In 1893, Marie Tucek made a “breast supporter” that looked like a modern brassiere. But a little later Mary Phelps Jacobs designed a better version and called it a brassiere. She patented it and sold the patent to a company named Warner Brothers Corset Company in Bridgeport, Connecticut for $1,500. It caught on. By the 1950s, teenage girls were urged to buy and use training bras to hold their breasts firmly in a desirable way and prevent sagging.
Bras and Breast Health Consequences
The connection between wearing bras and painful and bothersome non-malignant breast fibrocystic disease as well as malignant breast cancer was hardly mentioned until the book Dressed to Kill by researchers Sydney Ross Singer and Soma Grismaijer came out in 1995.
They surveyed 5,000 women and discovered that women who wore bras for 12 hours or more greatly increased breast cancer risk than women who wore bras less.
Dr. Gregory Heigh of Florida has discovered that over 90% of women with fibrocystic breast disease find improvement when they stop wearing their brassieres.
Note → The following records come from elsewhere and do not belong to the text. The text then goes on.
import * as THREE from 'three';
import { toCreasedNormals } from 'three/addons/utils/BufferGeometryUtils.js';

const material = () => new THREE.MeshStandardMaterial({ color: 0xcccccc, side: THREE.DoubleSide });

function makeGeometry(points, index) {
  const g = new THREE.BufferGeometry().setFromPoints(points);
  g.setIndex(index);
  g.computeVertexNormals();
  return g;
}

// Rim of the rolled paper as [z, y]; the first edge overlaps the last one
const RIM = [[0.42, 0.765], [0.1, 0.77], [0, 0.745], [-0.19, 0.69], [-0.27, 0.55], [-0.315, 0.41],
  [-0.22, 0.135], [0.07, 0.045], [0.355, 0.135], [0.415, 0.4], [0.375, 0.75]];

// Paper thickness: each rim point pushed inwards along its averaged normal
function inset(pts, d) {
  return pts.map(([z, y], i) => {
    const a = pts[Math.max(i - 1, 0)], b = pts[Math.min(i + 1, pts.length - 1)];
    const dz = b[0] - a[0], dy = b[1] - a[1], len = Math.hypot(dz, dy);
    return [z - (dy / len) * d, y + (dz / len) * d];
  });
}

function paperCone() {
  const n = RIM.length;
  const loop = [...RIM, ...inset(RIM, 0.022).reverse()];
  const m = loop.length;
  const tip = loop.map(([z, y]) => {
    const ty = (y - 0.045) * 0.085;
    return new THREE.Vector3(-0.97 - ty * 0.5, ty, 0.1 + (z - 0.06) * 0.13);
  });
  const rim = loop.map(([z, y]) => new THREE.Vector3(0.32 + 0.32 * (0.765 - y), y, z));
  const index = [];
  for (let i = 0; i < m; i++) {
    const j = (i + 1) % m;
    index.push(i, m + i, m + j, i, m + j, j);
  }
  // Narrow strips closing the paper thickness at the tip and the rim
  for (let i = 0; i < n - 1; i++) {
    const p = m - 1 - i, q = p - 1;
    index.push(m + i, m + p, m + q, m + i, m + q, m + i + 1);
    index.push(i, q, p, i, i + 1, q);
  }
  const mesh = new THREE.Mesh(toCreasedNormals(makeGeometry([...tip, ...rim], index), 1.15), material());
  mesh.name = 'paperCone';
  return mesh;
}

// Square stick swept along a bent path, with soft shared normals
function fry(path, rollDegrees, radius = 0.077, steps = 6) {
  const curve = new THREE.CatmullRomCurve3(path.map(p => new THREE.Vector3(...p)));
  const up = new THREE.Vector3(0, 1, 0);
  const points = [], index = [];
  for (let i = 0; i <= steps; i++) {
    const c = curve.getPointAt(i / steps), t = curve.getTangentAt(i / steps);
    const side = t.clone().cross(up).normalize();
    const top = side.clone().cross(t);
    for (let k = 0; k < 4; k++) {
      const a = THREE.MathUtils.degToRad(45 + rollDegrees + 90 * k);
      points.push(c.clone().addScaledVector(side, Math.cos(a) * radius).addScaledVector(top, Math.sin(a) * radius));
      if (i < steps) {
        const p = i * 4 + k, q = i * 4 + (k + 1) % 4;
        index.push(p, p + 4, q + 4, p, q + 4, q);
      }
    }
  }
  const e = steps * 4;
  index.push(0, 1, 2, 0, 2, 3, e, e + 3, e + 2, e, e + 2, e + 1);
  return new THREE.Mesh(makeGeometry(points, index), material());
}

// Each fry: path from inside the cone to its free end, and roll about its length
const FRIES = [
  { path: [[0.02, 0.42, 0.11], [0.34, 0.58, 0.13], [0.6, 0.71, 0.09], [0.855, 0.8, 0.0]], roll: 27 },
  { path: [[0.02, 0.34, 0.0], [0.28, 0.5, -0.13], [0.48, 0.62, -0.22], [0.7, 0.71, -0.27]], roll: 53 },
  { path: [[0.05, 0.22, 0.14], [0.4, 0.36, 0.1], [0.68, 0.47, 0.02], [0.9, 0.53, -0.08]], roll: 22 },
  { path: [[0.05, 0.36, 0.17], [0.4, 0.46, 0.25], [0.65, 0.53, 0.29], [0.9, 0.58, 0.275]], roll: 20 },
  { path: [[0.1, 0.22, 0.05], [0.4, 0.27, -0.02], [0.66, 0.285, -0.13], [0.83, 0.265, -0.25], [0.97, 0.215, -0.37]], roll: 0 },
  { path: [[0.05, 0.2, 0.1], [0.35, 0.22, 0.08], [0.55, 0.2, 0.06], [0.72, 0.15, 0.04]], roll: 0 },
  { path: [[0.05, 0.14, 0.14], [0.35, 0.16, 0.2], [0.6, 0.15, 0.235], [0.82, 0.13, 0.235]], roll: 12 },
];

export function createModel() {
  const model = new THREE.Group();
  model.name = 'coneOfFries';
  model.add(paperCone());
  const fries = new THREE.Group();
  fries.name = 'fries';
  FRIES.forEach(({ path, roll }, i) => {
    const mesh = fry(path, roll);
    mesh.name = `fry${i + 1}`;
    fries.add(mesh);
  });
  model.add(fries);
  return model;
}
There are case testimonies (source below) from breast fibrocystic disorders who realized this when they stopped or at less lessened brassiere use.